Donors Offer to Pay Alabama City's $25K Fine for Renaming Street After Civil Rights Lawyer

Donors have offered to pay a potential $25,000 fine for Montgomery, Alabama, to change the name of one of its streets honoring the Confederate president to instead recognize a Black civil rights lawyer, the Associated Press reported.

Montgomery was the first capital of the Confederacy, and an Alabama law meant to protect Confederate monuments and memorials can impose a fine for their removal.

The Montgomery City Council voted Tuesday night to rename a street from Jeff Davis Avenue to Fred D. Gray Avenue. Davis, 90, is a Black attorney who grew up on the street during the Jim Crow era and represented Martin Luther King Jr. and Rosa Parks during the civil rights movement.

The unanimous vote could prompt the $25,000 fine from the 2017 state law, but Mayor Steven Reed told news outlets that donors have already offered to pay the penalty on behalf of the city.

"We're becoming a destination for people who want to come and learn more about the history of this country, the good and the bad," Reed said. "And, block to block, this city is a tangible link to that history. The good, we strive to emulate. The bad, drives us to change...and to move closer to a more perfect union."

For more reporting from the Associated Press, see below.

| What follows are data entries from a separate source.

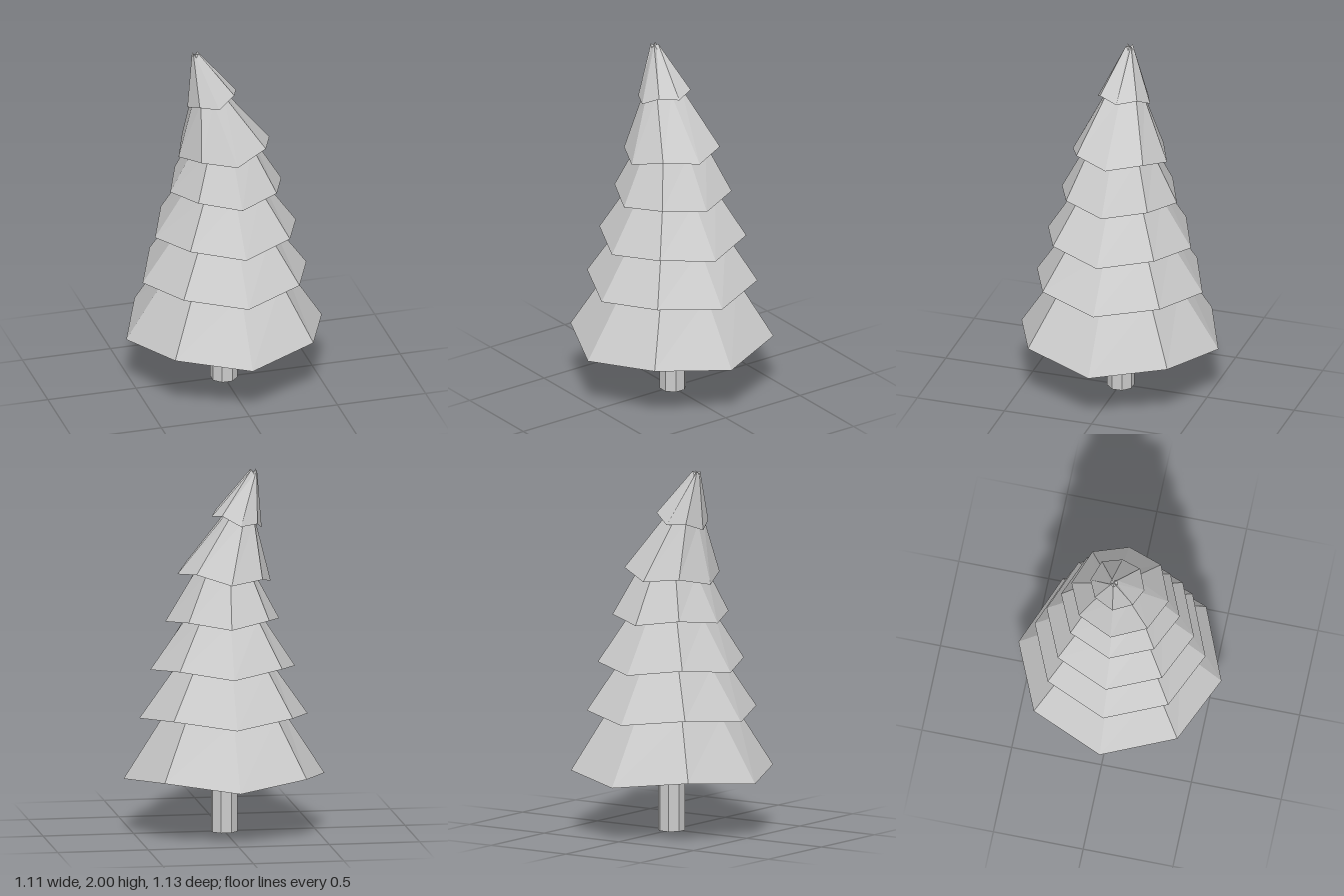
import * as THREE from 'three';

const SIDES = 8;

// Centre x, half widths in x and z, height, lift and outward scale of the diagonal corners, sideways tilt
const rim = (cx, rx, rz, y, lift, tilt = 0) => ({ cx, rx, rz, y, lift, diag: 1, tilt });
const neck = (cx, rx, rz, y, tilt = 0) => ({ cx, rx, rz, y, lift: 0.015, diag: 1.06, tilt });

// Bottom to top: each tier is a wide rim followed by the narrow neck tucked under the next tier
const RINGS = [
  rim(0, 0.555, 0.565, 0.305, 0.04), neck(0, 0.33, 0.34, 0.655),
  rim(0.003, 0.465, 0.475, 0.638, 0.035), neck(0, 0.265, 0.29, 0.92),
  rim(0.008, 0.4, 0.41, 0.905, 0.035), neck(0, 0.21, 0.235, 1.185),
  rim(0.01, 0.315, 0.33, 1.17, 0.03), neck(-0.005, 0.16, 0.19, 1.44, 0.06),
  rim(0, 0.258, 0.27, 1.405, 0.035, 0.1), neck(-0.09, 0.085, 0.11, 1.73, 0.25),
  rim(-0.07, 0.138, 0.15, 1.71, 0.03, 0.25), rim(-0.163, 0.021, 0.02, 1.977, 0.023),
];

function ringPoint(ring, i) {
  const a = (i / SIDES) * Math.PI * 2;
  const diagonal = i % 2 === 1;
  const k = diagonal ? ring.diag : 1;
  const dx = Math.cos(a) * ring.rx * k;
  return [ring.cx + dx, ring.y + (diagonal ? ring.lift : 0) + dx * ring.tilt, Math.sin(a) * ring.rz * k];
}

// Closed loft through all rings, capped at both ends
function foliageGeometry(rings) {
  const positions = [];
  const index = [];
  rings.forEach((ring) => {
    for (let i = 0; i < SIDES; i++) positions.push(...ringPoint(ring, i));
  });
  for (let r = 0; r < rings.length - 1; r++) {
    for (let i = 0; i < SIDES; i++) {
      const j = (i + 1) % SIDES;
      const a = r * SIDES + i, b = r * SIDES + j;
      index.push(a, a + SIDES, b, b, a + SIDES, b + SIDES);
    }
  }
  const last = (rings.length - 1) * SIDES;
  const bottom = rings.length * SIDES;
  const top = bottom + 1;
  positions.push(0, rings[0].y + 0.005, 0);
  positions.push(rings.at(-1).cx, rings.at(-1).y + 0.01, 0);
  for (let i = 0; i < SIDES; i++) {
    const j = (i + 1) % SIDES;
    index.push(bottom, i, j, top, last + j, last + i);
  }
  const indexed = new THREE.BufferGeometry();
  indexed.setAttribute('position', new THREE.Float32BufferAttribute(positions, 3));
  indexed.setIndex(index);
  const geometry = indexed.toNonIndexed();
  geometry.computeVertexNormals();
  return geometry;
}

export function createModel() {
  const tree = new THREE.Group();
  tree.name = 'pineTree';
  const material = new THREE.MeshStandardMaterial({ color: 0xcccccc, flatShading: true });

  // Trunk, ending just inside the lowest tier
  const trunk = new THREE.Mesh(new THREE.CylinderGeometry(0.075, 0.075, 0.32, SIDES), material);
  trunk.name = 'trunk';
  trunk.rotation.y = Math.PI / SIDES;
  trunk.position.set(0, 0.16, -0.005);
  tree.add(trunk);

  // Stacked branch tiers with the bent tip
  const foliage = new THREE.Mesh(foliageGeometry(RINGS), material);
  foliage.name = 'foliage';
  tree.add(foliage);

  return tree;
}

Fred D. Gray
The Montgomery (Alabama) City Council voted unanimously to change the name of Jeff Davis Avenue to honor Black civil rights attorney Fred D. Gray. Above, Gray attends a reception honoring the 50th anniversary of the Selma to Montgomery march at the Rosa Parks Library Museum on March 6, 2015, in Montgomery. Jason Davis/Getty Images for 51 Miles Forward

"When I think of heroes who exemplify the best in our city, [Gray] is certainly at the forefront of that," said Reed, the city's first Black mayor. He initially proposed the change in December.

Gray still practices law in Tuskegee, east of Montgomery. He told the Montgomery Advertiser the city had kept him informed.

"This is a project of the mayor's," he said. "He expressed it to me. I was very happy about it. And I am very happy about it."

Gray was a young lawyer when Parks was arrested for refusing to give her bus seat to a white man in 1955 in defiance of the city's segregation laws. He represented her and King, then a young pastor who led the yearlong bus boycott that followed.

Gray is currently representing Tuskegee residents in a lawsuit aimed at removing a Confederate monument from a public square in the nearly all-Black city.

A spokesman for the attorney general's office didn't immediately return a message seeking comment on whether the state would attempt to collect fine money from the city for renaming the street. The state recently collected a $25,000 fine after suing officials in Huntsville, where the county removed a Confederate memorial outside the county courthouse last year.

Fred D. Gray Avenue
Donors have already offered to pay the potential $25,000 fine to rename a street that honors the Confederate president to recognize a Black civil rights lawyer. Above, Montgomery (Alabama) Mayor Steven Reed poses for photos with Fred Gray Jr. and Stanley Gray after the City Council voted unanimously to change Jeff Davis Avenue to Fred D. Gray Avenue at City Hall in Montgomery on October 5, 2021. Jake Crandall/The Montgomery Advertiser via AP